◆ WORK INSTRUCTION
Extract the lines of the material below, beginning with the first and ending with the line that holds "stone.name = 'dark stone';". Skip every picture.

BEGIN SUPPLIED INFORMATION

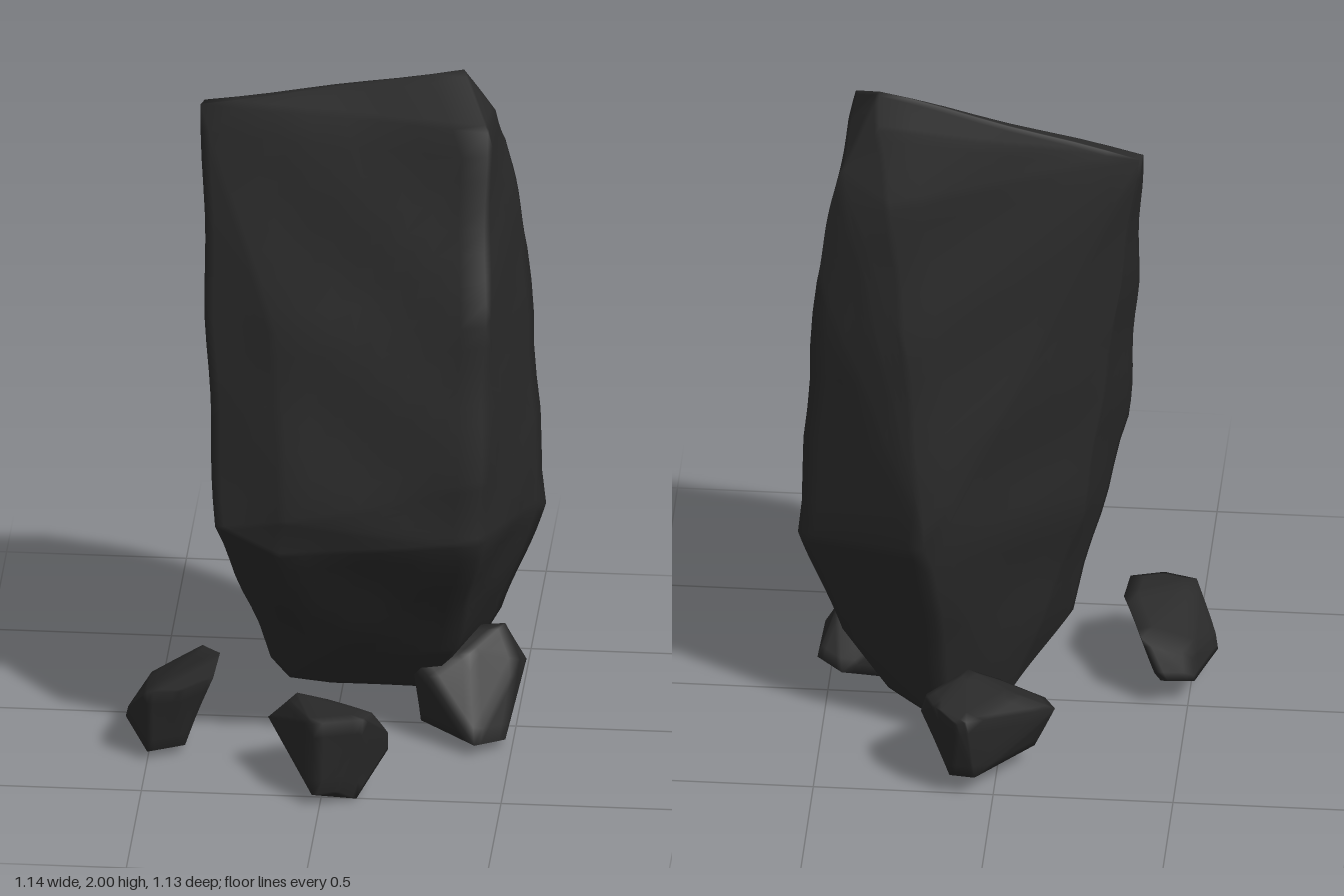
import * as THREE from 'three';
import { mergeVertices } from 'three/addons/utils/BufferGeometryUtils.js';
import { ConvexGeometry } from 'three/addons/geometries/ConvexGeometry.js';

const stone = new THREE.MeshStandardMaterial({ color: 0x292929 });
stone.name = 'dark stone';

// Hull of the corner points, each facet split n times, slightly roughened,
// with smooth normals so the edges look worn.
function rock(name, corners, n, roughness) {
  const hull = new ConvexGeometry(corners.map((c) => new THREE.Vector3(...c)));
  const src = hull.getAttribute('position');
  const out = [];
  const a = new THREE.Vector3(), b = new THREE.Vector3(), c = new THREE.Vector3();
  for (let f = 0; f < src.count; f += 3) {
    a.fromBufferAttribute(src, f);
    b.fromBufferAttribute(src, f + 1);
    c.fromBufferAttribute(src, f + 2);
    const put = (i, j) => {
      const p = a.clone().multiplyScalar(n - i - j).addScaledVector(b, i).addScaledVector(c, j);
      out.push(...p.divideScalar(n).toArray());
    };
    for (let i = 0; i < n; i++) {
      for (let j = 0; j < n - i; j++) {
        put(i, j); put(i + 1, j); put(i, j + 1);
        if (i + j < n - 1) { put(i + 1, j); put(i + 1, j + 1); put(i, j + 1); }
      }
    }
  }
  let geometry = new THREE.BufferGeometry();
  geometry.setAttribute('position', new THREE.Float32BufferAttribute(out, 3));
  geometry = mergeVertices(geometry, 1e-4);

  // gentle surface unevenness
  const pos = geometry.getAttribute('position');
  for (let i = 0; i < pos.count; i++) {
    const x = pos.getX(i), y = pos.getY(i), z = pos.getZ(i);
    pos.setX(i, x + roughness * Math.sin(17 * y + 9 * z));
    pos.setZ(i, z + roughness * Math.sin(15 * y + 11 * x + 1));
  }
  geometry.computeVertexNormals();
  const mesh = new THREE.Mesh(geometry, stone);
  mesh.name = name;
  return mesh;
}

export function createModel() {
  const group = new THREE.Group();
  group.name = 'standingStone';

  // Tall slab: one row per long edge, from the foot to the top
  const edges = [
    // front edge on the -x side
    [[-0.12, 0.17, 0.08], [-0.17, 0.24, 0.1], [-0.31, 0.74, 0.325], [-0.35, 1.3, 0.15], [-0.38, 1.85, -0.06]],
    // front bulge
    [[0, 0.17, 0.11], [-0.03, 0.28, 0.19], [-0.13, 0.68, 0.39], [-0.1, 0.8, 0.405], [-0.14, 1.3, 0.255]],
    // front edge on the +x side
    [[0.26, 0.13, 0.03], [0.34, 0.31, 0.16], [0.43, 0.75, 0.42], [0.435, 0.95, 0.41], [0.44, 1.38, 0.325], [0.43, 1.89, 0.14]],
    // outer side edge
    [[0.32, 0.1, -0.12], [0.45, 0.3, -0.14], [0.57, 0.62, -0.15], [0.525, 1.42, -0.12], [0.465, 1.76, -0.1], [0.44, 1.89, -0.01]],
    // back edge up to the peak
    [[0.15, 0.04, -0.21], [0.2, 0.72, -0.385], [0.25, 1.25, -0.27], [0.31, 1.69, -0.16], [0.35, 1.9, -0.08], [0.35, 2, -0.03]],
    // rear side edge
    [[-0.02, 0.12, -0.15], [-0.22, 0.72, -0.15], [-0.3, 1.3, -0.12], [-0.37, 1.85, -0.09]],
  ];
  group.add(rock('standingSlab', edges.flat(), 8, 0.004));

  // Loose stones around the foot
  const looseStones = {
    sideStone: [
      [-0.57, 0.08, 0.18], [-0.52, 0.08, 0.01], [-0.43, 0.1, -0.025], [-0.5, 0.03, 0.3], [-0.46, 0.01, 0.22],
      [-0.31, 0.265, 0.14], [-0.32, 0.25, 0.27], [-0.41, 0.23, 0.33], [-0.5, 0.22, 0.32], [-0.37, 0.22, 0],
      [-0.51, 0.15, 0.04], [-0.4, 0.03, 0.12], [-0.4, 0.03, 0.25], [-0.56, 0.12, 0.2],
    ],
    frontStone: [
      [-0.16, 0.17, 0.34], [-0.1, 0.24, 0.39], [-0.08, 0.26, 0.37], [-0.02, 0.25, 0.55], [0.14, 0.27, 0.5],
      [0.12, 0.27, 0.55], [0.18, 0.18, 0.44], [0.18, 0.12, 0.42], [0.1, 0.005, 0.5], [0.08, 0.02, 0.28],
      [-0.02, 0.04, 0.56], [-0.03, 0.05, 0.28], [-0.1, 0.08, 0.32], [0.05, 0.05, 0.55], [0, 0.2, 0.28],
    ],
    cornerStone: [
      [0.22, 0.25, 0.09], [0.24, 0.22, -0.03], [0.27, 0.29, -0.02], [0.47, 0.31, -0.02], [0.52, 0.17, -0.09],
      [0.51, 0.22, 0.02], [0.48, 0.03, 0.14], [0.4, 0.04, 0.21], [0.24, 0.05, 0.08], [0.28, 0.2, 0.14],
      [0.38, 0.26, 0.08], [0.45, 0.14, -0.12], [0.3, 0.08, -0.04], [0.47, 0.02, 0.08],
    ],
    backStone: [
      [-0.16, 0.2, -0.35], [-0.13, 0.21, -0.31], [0, 0.26, -0.3], [-0.05, 0.27, -0.39], [0.07, 0.28, -0.565],
      [0.1, 0.27, -0.565], [0.16, 0.29, -0.51], [0.21, 0.2, -0.39], [0.15, 0.06, -0.27], [0.12, 0.07, -0.51],
      [0, 0.04, -0.27], [-0.1, 0.07, -0.34], [0.05, 0.07, -0.52], [0.19, 0.28, -0.43], [0.08, 0.31, -0.34],
    ],
  };
  for (const [name, corners] of Object.entries(looseStones)) {
    group.add(rock(name, corners, 5, 0.002));
  }
  return group;
}
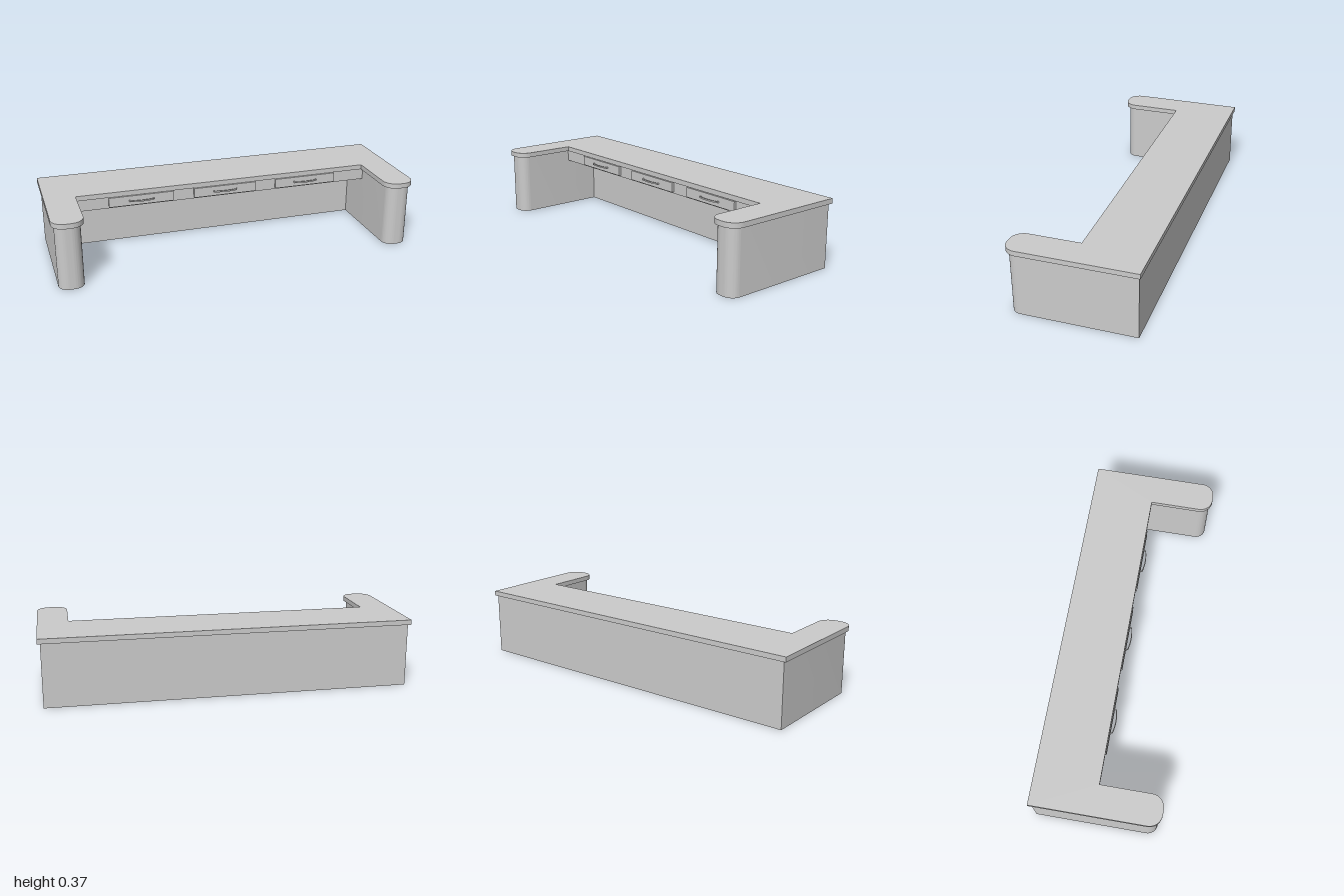
import * as THREE from 'three';
import { toCreasedNormals } from 'three/addons/utils/BufferGeometryUtils.js';

const material = new THREE.MeshStandardMaterial({ color: 0xcccccc });

function addMesh(parent, name, geometry, x = 0, y = 0, z = 0) {
  const mesh = new THREE.Mesh(geometry, material);
  mesh.name = name;
  mesh.position.set(x, y, z);
  parent.add(mesh);
  return mesh;
}

// Plan drawn in x and z, raised from y = bottom to y = top
function slab(shape, bottom, top) {
  const geometry = new THREE.ExtrudeGeometry(shape, {
    depth: top - bottom, bevelEnabled: false, curveSegments: 12,
  });
  geometry.rotateX(Math.PI / 2);
  geometry.translate(0, top, 0);
  return toCreasedNormals(geometry, 0.6);
}

// U-shaped plan with rounded arm ends
function uPlan(outer, inner, back, inside, front, r) {
  const s = new THREE.Shape();
  s.moveTo(-outer, back);
  s.lineTo(outer, back);
  s.lineTo(outer, front - r);
  s.absarc(outer - r, front - r, r, 0, Math.PI / 2, false);
  s.lineTo(inner + r, front);
  s.absarc(inner + r, front - r, r, Math.PI / 2, Math.PI, false);
  s.lineTo(inner, inside);
  s.lineTo(-inner, inside);
  s.lineTo(-inner, front - r);
  s.absarc(-inner - r, front - r, r, 0, Math.PI / 2, false);
  s.lineTo(-outer + r, front);
  s.absarc(-outer + r, front - r, r, Math.PI / 2, Math.PI, false);
  s.closePath();
  return s;
}

// Bowed pull: a thin strip with short returns to the drawer front
function pullPlan() {
  const s = new THREE.Shape();
  s.moveTo(-0.07, 0);
  s.lineTo(-0.064, 0);
  s.lineTo(-0.061, 0.01);
  s.quadraticCurveTo(0, 0.024, 0.061, 0.01);
  s.lineTo(0.064, 0);
  s.lineTo(0.07, 0);
  s.lineTo(0.066, 0.013);
  s.quadraticCurveTo(0, 0.031, -0.066, 0.013);
  s.closePath();
  return s;
}

export function createModel() {
  const desk = new THREE.Group();
  desk.name = 'receptionDesk';

  // Back wall and side wings in one piece, with the counter on top
  addMesh(desk, 'base', slab(uPlan(0.985, 0.85, -0.335, -0.205, 0.33, 0.055), 0, 0.345));
  addMesh(desk, 'counterTop', slab(uPlan(1, 0.833, -0.345, 0, 0.345, 0.07), 0.345, 0.372));

  // Drawer housing under the counter
  addMesh(desk, 'drawerHousing', new THREE.BoxGeometry(1.7, 0.065, 0.195), 0, 0.3125, -0.1075);

  // Three drawers with bowed pulls
  const frontPanel = new THREE.BoxGeometry(0.36, 0.054, 0.014);
  const pull = slab(pullPlan(), -0.004, 0.004);
  for (const x of [-0.477, 0, 0.48]) {
    const drawer = new THREE.Group();
    drawer.name = 'drawer';
    drawer.position.set(x, 0.315, 0);
    addMesh(drawer, 'drawerFront', frontPanel, 0, 0, -0.004);
    addMesh(drawer, 'drawerPull', pull, 0, 0, 0.002);
    desk.add(drawer);
  }
  return desk;
}
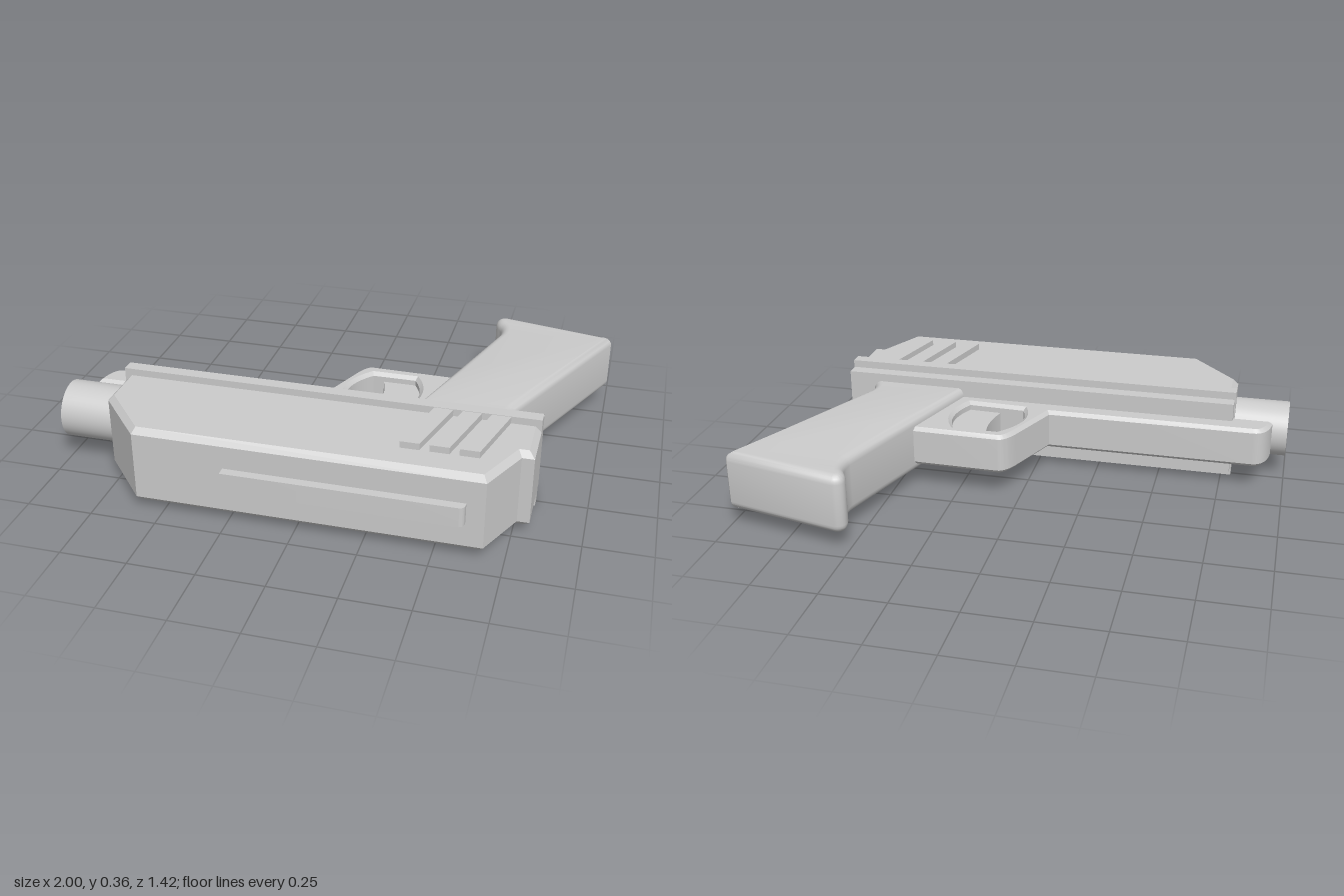
import * as THREE from 'three';
import { toCreasedNormals } from 'three/addons/utils/BufferGeometryUtils.js';

const MID = 0.18; // height of the plane of symmetry
const material = new THREE.MeshStandardMaterial({ color: 0xcccccc });

const toShape = pts => new THREE.Shape(pts.map(p => new THREE.Vector2(...p)));

// Plate drawn in the x-z plane, of full thickness t, centred at height y
function plate(name, shape, t, bevel = 0, { y = MID, segments = 1, crease = 0.3 } = {}) {
  let geo = new THREE.ExtrudeGeometry(shape, {
    depth: t - 2 * bevel, bevelEnabled: bevel > 0, bevelThickness: bevel,
    bevelSize: bevel, bevelOffset: -bevel, bevelSegments: segments, curveSegments: 10,
  });
  geo.translate(0, 0, bevel - t / 2);
  geo.rotateX(Math.PI / 2);
  geo = toCreasedNormals(geo, crease);
  const mesh = new THREE.Mesh(geo, material);
  mesh.position.y = y;
  mesh.name = name;
  return mesh;
}

function box(name, x0, x1, y0, y1, z0, z1) {
  const mesh = new THREE.Mesh(new THREE.BoxGeometry(x1 - x0, y1 - y0, z1 - z0), material);
  mesh.position.set((x0 + x1) / 2, (y0 + y1) / 2, (z0 + z1) / 2);
  mesh.name = name;
  return mesh;
}

export function createModel() {
  const model = new THREE.Group();
  model.name = 'toyPistol';

  // Slide with chamfered edges and a stepped rear
  model.add(plate('slide', toShape([
    [-0.785, 0.24], [0.81, 0.24], [0.81, 0.475], [0.765, 0.475],
    [0.675, 0.67], [-0.6, 0.67], [-0.785, 0.455],
  ]), 0.305, 0.022));

  // Wide flange and the narrower strip under it
  model.add(box('flange', -0.79, 0.81, 0, 0.36, 0.232, 0.282));
  model.add(box('frameStrip', -0.785, 0.808, 0.03, 0.33, 0.18, 0.24));

  // Slanted grip ridges on both faces of the slide
  for (let i = 0; i < 3; i++) {
    const x = 0.35 + i * 0.105;
    const ridge = toShape([[x, 0.55], [x + 0.07, 0.55], [x + 0.14, 0.28], [x + 0.07, 0.28]]);
    model.add(plate('ridgeUpper', ridge, 0.05, 0, { y: 0.333 }));
    model.add(plate('ridgeLower', ridge, 0.05, 0, { y: 0.027 }));
  }

  // Sight rail with one rounded corner
  const sight = new THREE.Shape();
  sight.moveTo(-0.26, 0.65);
  sight.lineTo(0.61, 0.65);
  sight.lineTo(0.61, 0.68);
  sight.quadraticCurveTo(0.61, 0.705, 0.585, 0.705);
  sight.lineTo(-0.26, 0.705);
  model.add(plate('sightRail', sight, 0.076, 0, { y: 0.184 }));

  // Hollow barrel
  const profile = [[0, 0.1], [0.065, 0.1], [0.065, 0], [0.11, 0], [0.11, 0.24]];
  let barrelGeo = new THREE.LatheGeometry(profile.map(p => new THREE.Vector2(...p)).reverse(), 40);
  barrelGeo = toCreasedNormals(barrelGeo, 0.6);
  barrelGeo.rotateZ(-Math.PI / 2);
  const barrel = new THREE.Mesh(barrelGeo, material.clone());
  barrel.material.side = THREE.DoubleSide;
  barrel.position.set(-1, 0.185, 0.33);
  barrel.name = 'barrel';
  model.add(barrel);

  // Lower frame and trigger guard in one plate
  const frame = new THREE.Shape();
  frame.moveTo(-0.94, 0.22);
  frame.quadraticCurveTo(-0.93, 0.11, -0.87, 0.11);
  frame.lineTo(-0.06, 0.11);
  frame.lineTo(0.02, -0.09);
  frame.quadraticCurveTo(0.05, -0.17, 0.085, -0.172);
  frame.lineTo(0.45, -0.165);
  frame.lineTo(0.45, 0.22);
  const hole = new THREE.Path();
  hole.moveTo(0.1, -0.115);
  hole.lineTo(0.27, -0.115);
  hole.quadraticCurveTo(0.345, 0, 0.275, 0.135);
  hole.lineTo(0.05, 0.125);
  hole.quadraticCurveTo(-0.01, 0, 0.1, -0.115);
  frame.holes.push(hole);
  model.add(plate('frameAndTriggerGuard', frame, 0.16, 0.014));

  // Trigger with a concave front
  const trigger = new THREE.Shape();
  trigger.moveTo(0.14, -0.12);
  trigger.quadraticCurveTo(0.19, 0.01, 0.14, 0.15);
  trigger.lineTo(0.34, 0.15);
  trigger.lineTo(0.34, -0.12);
  model.add(plate('trigger', trigger, 0.09));

  // Rounded handle with a flared toe
  const grip = new THREE.Shape();
  grip.moveTo(0.31, 0.2);
  grip.lineTo(0.425, -0.17);
  grip.lineTo(0.54, -0.54);
  grip.quadraticCurveTo(0.55, -0.6, 0.525, -0.635);
  grip.quadraticCurveTo(0.485, -0.7, 0.545, -0.715);
  grip.lineTo(0.99, -0.62);
  grip.lineTo(1, -0.605);
  grip.lineTo(0.695, 0.085);
  grip.quadraticCurveTo(0.675, 0.14, 0.715, 0.2);
  model.add(plate('grip', grip, 0.232, 0.034, { y: 0.182, segments: 5, crease: 0.7 }));

  return model;
}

END SUPPLIED INFORMATION

◆ SOLUTION
import * as THREE from 'three';
import { mergeVertices } from 'three/addons/utils/BufferGeometryUtils.js';
import { ConvexGeometry } from 'three/addons/geometries/ConvexGeometry.js';

const stone = new THREE.MeshStandardMaterial({ color: 0x292929 });
stone.name = 'dark stone';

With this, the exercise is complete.